THE DATA:
•••

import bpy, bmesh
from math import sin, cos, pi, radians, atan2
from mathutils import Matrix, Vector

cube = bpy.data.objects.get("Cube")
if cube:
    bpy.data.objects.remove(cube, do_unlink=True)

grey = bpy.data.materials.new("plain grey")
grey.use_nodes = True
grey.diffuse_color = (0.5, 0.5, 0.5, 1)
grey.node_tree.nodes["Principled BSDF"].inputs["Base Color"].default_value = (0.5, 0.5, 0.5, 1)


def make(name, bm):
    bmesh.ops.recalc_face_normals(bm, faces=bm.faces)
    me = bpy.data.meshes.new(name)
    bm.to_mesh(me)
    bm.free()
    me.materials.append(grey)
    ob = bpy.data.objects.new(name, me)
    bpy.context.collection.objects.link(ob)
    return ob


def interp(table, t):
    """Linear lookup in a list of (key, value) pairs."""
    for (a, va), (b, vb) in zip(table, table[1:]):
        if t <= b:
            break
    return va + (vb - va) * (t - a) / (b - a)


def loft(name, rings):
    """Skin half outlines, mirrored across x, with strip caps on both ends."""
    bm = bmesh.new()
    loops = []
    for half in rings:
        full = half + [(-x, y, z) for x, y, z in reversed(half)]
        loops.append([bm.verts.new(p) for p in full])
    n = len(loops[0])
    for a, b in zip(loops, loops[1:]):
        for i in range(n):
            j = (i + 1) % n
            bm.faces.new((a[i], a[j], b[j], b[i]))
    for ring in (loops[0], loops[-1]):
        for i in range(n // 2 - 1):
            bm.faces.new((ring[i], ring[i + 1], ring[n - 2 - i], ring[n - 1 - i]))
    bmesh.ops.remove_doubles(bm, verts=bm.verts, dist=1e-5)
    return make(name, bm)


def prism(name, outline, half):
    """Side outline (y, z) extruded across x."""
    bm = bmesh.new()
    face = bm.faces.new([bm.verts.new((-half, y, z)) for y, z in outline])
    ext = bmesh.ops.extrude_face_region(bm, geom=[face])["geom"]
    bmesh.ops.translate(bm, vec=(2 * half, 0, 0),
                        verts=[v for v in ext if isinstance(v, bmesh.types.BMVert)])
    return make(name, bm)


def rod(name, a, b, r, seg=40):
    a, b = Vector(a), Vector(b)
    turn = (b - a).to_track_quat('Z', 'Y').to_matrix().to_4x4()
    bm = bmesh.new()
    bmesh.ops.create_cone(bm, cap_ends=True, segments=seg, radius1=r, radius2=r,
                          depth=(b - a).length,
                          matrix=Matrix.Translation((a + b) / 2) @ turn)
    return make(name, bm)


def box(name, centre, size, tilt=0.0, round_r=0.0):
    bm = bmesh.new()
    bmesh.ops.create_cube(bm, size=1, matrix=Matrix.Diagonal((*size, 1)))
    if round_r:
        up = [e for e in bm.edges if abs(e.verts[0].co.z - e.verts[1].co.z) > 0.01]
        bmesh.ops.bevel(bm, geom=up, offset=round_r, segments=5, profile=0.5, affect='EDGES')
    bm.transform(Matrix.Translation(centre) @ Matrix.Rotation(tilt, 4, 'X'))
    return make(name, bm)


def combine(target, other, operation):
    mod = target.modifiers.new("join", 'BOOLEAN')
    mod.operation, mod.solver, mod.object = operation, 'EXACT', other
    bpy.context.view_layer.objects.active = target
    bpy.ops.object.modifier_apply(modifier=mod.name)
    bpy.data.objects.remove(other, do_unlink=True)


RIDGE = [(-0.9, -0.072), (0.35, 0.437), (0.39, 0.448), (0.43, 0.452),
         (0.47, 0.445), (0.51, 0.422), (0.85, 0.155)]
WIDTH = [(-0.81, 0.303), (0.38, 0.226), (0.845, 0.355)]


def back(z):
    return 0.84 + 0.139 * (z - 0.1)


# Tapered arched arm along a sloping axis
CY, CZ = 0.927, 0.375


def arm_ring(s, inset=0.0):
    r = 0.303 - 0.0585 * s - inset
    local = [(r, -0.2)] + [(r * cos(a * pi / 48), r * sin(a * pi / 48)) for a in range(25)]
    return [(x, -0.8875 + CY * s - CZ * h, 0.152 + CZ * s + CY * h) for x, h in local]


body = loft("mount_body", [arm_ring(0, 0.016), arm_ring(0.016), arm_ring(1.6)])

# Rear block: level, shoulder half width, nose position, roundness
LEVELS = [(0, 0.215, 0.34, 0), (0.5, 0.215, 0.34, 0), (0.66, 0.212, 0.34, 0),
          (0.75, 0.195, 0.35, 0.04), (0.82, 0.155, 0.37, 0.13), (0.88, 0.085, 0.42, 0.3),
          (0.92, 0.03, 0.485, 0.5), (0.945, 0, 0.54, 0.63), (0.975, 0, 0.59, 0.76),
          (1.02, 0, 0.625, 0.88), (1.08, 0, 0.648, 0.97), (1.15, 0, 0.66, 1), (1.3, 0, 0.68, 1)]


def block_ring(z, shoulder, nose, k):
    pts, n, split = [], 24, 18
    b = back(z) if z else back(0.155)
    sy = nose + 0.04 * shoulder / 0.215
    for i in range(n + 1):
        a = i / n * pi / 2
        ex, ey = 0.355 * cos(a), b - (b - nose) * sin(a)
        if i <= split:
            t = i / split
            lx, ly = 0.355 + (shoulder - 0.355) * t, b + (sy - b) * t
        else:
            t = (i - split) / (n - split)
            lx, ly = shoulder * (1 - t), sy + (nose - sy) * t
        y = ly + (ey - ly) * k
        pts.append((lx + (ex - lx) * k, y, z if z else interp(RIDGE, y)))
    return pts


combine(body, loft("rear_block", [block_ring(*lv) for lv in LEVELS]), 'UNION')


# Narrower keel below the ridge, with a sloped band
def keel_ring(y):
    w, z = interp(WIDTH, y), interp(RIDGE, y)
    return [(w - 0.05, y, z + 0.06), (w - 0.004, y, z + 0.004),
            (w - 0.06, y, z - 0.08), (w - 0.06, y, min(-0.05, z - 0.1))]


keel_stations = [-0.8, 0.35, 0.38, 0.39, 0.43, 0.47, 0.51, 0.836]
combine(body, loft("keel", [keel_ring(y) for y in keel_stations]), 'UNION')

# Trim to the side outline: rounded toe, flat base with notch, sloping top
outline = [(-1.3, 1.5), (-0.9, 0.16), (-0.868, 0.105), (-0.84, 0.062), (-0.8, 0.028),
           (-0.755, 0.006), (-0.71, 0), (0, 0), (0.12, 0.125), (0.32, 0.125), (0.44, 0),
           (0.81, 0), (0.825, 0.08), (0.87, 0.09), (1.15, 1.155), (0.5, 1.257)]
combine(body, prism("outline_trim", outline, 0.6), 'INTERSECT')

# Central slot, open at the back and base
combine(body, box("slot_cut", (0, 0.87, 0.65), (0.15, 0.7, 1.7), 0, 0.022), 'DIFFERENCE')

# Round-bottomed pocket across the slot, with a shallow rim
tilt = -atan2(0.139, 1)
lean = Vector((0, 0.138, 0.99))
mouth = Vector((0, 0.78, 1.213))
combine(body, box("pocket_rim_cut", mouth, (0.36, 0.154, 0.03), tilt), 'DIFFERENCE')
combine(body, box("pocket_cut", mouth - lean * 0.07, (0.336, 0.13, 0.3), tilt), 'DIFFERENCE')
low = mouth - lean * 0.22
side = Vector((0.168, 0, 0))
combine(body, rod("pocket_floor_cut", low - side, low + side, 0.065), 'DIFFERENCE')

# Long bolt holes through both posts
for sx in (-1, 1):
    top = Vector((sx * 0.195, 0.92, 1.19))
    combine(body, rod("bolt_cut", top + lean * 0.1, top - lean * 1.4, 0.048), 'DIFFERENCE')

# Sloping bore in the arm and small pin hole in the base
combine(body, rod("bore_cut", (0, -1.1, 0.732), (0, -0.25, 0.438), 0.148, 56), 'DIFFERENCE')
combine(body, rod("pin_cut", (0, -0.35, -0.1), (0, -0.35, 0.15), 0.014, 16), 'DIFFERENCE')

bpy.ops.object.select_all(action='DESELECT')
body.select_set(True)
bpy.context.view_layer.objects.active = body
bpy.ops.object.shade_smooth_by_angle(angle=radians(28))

•••

PROMPT: Write out every line in the data that holds the string "size".

ANSWER:
def box(name, centre, size, tilt=0.0, round_r=0.0):
    bmesh.ops.create_cube(bm, size=1, matrix=Matrix.Diagonal((*size, 1)))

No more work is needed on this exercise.